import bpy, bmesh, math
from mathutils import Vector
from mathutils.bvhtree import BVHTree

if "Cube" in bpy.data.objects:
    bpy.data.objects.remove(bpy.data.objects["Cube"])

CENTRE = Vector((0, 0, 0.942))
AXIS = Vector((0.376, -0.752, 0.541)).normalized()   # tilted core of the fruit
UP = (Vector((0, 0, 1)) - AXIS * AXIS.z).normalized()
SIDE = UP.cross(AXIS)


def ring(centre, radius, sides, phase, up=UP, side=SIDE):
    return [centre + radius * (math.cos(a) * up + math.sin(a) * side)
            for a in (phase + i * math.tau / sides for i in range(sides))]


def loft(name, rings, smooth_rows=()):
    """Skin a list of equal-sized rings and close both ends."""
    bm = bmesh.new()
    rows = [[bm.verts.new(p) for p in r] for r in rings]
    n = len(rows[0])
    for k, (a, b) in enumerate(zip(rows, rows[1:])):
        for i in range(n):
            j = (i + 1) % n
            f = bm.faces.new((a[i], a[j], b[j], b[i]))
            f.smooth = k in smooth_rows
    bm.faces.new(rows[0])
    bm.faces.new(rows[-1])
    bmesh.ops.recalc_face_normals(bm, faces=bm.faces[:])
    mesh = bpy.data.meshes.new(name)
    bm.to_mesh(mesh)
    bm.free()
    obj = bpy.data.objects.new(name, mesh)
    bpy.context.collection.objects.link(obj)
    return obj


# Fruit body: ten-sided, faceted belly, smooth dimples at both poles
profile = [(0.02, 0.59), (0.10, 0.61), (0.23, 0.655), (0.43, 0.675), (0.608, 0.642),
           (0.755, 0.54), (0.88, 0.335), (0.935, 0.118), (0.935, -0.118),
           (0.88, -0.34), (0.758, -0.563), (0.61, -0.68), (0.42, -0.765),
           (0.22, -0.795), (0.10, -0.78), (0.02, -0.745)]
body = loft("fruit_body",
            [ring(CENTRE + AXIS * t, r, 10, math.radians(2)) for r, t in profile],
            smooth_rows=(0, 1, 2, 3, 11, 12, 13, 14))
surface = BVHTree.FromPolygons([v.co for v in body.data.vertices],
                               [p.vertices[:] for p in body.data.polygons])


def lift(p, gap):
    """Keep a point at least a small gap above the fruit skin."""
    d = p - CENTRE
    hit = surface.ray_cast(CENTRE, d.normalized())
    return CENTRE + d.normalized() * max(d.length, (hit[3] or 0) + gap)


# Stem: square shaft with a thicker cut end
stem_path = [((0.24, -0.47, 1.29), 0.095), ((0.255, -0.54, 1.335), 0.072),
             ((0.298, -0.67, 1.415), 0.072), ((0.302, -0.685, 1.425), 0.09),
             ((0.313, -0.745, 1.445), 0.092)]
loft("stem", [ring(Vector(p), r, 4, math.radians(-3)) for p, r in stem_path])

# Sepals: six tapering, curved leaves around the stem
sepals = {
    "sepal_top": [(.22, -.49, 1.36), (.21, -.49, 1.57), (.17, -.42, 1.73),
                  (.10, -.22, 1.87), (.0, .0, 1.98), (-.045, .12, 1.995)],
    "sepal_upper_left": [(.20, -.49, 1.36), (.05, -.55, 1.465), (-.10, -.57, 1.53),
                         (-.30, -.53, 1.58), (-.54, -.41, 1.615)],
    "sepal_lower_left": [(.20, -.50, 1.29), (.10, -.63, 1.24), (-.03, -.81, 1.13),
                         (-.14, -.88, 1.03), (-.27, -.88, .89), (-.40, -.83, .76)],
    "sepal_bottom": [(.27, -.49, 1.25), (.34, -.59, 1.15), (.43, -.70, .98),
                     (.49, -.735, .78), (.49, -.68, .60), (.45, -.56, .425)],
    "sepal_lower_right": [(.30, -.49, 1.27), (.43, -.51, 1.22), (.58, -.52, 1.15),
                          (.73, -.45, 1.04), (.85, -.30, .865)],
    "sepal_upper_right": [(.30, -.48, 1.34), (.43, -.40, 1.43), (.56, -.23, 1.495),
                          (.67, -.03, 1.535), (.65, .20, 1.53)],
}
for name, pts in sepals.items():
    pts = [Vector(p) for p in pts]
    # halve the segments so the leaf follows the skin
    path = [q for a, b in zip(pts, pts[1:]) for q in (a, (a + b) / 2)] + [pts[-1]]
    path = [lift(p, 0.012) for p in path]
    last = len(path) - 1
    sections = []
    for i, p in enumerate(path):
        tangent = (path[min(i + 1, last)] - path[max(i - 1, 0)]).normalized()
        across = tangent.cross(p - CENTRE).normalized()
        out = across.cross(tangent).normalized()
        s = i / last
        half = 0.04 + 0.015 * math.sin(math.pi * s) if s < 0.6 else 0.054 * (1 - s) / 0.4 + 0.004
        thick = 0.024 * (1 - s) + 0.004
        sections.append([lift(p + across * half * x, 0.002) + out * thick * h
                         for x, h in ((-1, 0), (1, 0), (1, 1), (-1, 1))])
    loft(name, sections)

What you will do.
From the records above, pick out and copy each line holding the word "across".

Task output.
        across = tangent.cross(p - CENTRE).normalized()
        out = across.cross(tangent).normalized()
        sections.append([lift(p + across * half * x, 0.002) + out * thick * h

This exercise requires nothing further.